Supplied records:
************

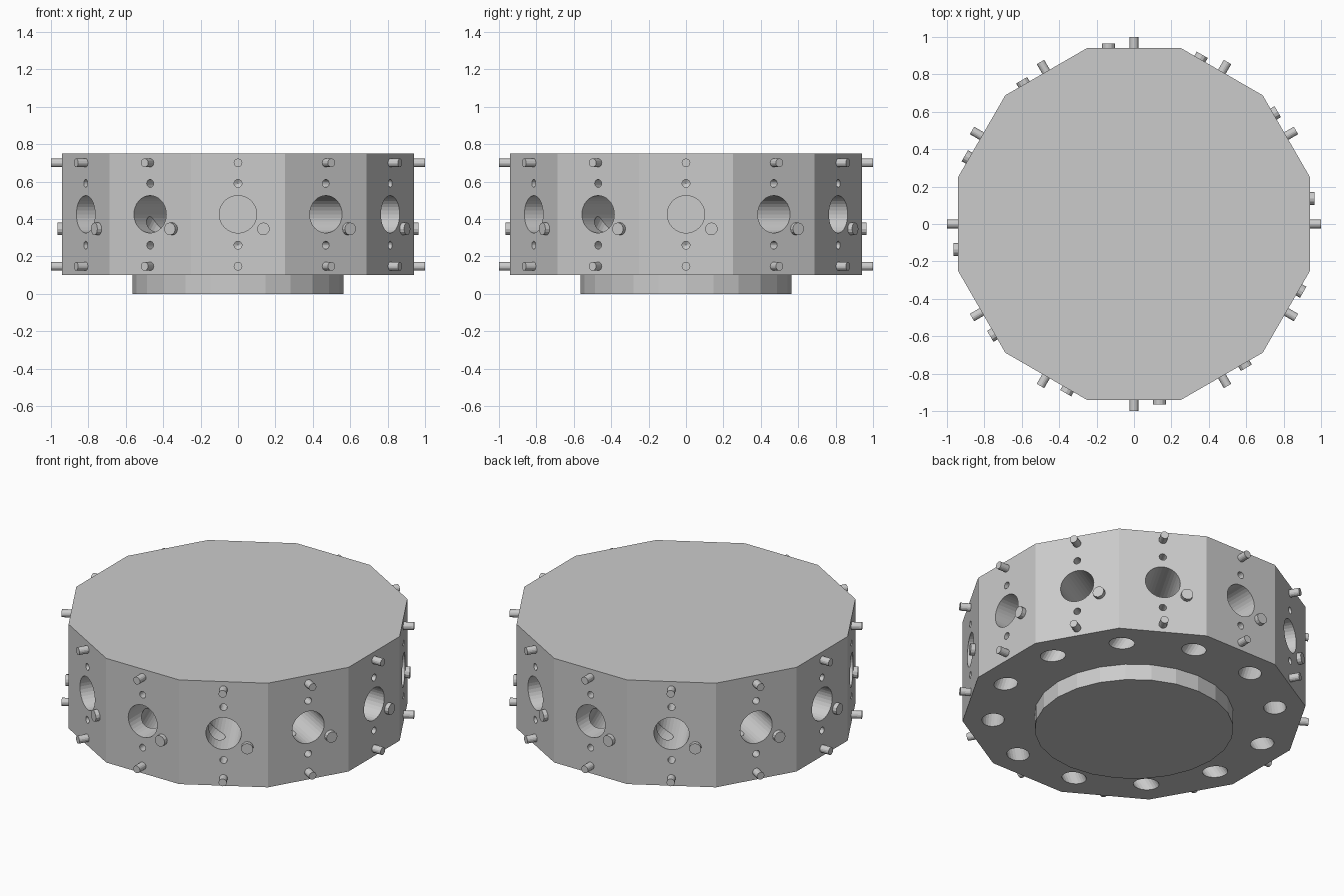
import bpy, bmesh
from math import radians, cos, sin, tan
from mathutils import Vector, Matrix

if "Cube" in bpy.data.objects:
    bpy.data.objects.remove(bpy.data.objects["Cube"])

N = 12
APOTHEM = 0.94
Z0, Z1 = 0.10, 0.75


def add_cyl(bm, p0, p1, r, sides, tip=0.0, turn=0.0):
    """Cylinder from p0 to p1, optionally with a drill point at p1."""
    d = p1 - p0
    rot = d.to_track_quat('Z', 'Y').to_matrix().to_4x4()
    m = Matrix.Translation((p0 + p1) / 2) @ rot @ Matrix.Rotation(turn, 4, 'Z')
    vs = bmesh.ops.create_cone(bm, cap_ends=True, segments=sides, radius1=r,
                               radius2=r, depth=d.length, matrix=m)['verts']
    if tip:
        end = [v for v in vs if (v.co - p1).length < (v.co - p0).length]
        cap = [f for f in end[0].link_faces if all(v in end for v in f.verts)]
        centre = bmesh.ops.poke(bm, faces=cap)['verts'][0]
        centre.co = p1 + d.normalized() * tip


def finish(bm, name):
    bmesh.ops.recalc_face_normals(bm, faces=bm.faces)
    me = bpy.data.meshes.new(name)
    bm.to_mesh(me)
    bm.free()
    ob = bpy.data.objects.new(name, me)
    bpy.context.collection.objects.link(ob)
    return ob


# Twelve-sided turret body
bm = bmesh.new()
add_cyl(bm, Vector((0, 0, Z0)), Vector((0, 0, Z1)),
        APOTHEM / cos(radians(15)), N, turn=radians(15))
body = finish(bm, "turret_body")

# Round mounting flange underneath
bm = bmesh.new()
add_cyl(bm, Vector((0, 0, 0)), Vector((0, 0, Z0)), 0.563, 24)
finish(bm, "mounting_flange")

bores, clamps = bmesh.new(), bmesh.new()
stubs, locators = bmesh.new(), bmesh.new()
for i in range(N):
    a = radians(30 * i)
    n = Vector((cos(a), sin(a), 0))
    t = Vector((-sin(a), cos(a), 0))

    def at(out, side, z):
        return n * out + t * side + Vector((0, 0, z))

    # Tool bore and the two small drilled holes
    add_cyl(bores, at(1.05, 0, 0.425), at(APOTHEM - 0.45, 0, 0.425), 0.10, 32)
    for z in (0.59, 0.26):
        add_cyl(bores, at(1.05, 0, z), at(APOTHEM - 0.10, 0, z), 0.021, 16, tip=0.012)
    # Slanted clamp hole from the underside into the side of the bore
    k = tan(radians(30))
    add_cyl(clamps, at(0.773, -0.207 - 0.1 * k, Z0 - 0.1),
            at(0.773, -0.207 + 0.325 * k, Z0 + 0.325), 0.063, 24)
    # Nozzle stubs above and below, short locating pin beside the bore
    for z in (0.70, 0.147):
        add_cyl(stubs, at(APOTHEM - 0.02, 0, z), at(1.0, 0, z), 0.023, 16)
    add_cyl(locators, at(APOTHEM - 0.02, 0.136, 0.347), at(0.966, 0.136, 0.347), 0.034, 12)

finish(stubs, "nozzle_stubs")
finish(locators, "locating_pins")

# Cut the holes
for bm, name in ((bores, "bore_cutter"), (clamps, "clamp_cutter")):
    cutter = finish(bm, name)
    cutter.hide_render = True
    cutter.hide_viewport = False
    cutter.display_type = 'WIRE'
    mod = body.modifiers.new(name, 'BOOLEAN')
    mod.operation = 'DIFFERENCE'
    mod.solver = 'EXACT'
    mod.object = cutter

************

In the entries, find the line containing "for bm, name" and output it and all remaining lines exactly.

for bm, name in ((bores, "bore_cutter"), (clamps, "clamp_cutter")):
    cutter = finish(bm, name)
    cutter.hide_render = True
    cutter.hide_viewport = False
    cutter.display_type = 'WIRE'
    mod = body.modifiers.new(name, 'BOOLEAN')
    mod.operation = 'DIFFERENCE'
    mod.solver = 'EXACT'
    mod.object = cutter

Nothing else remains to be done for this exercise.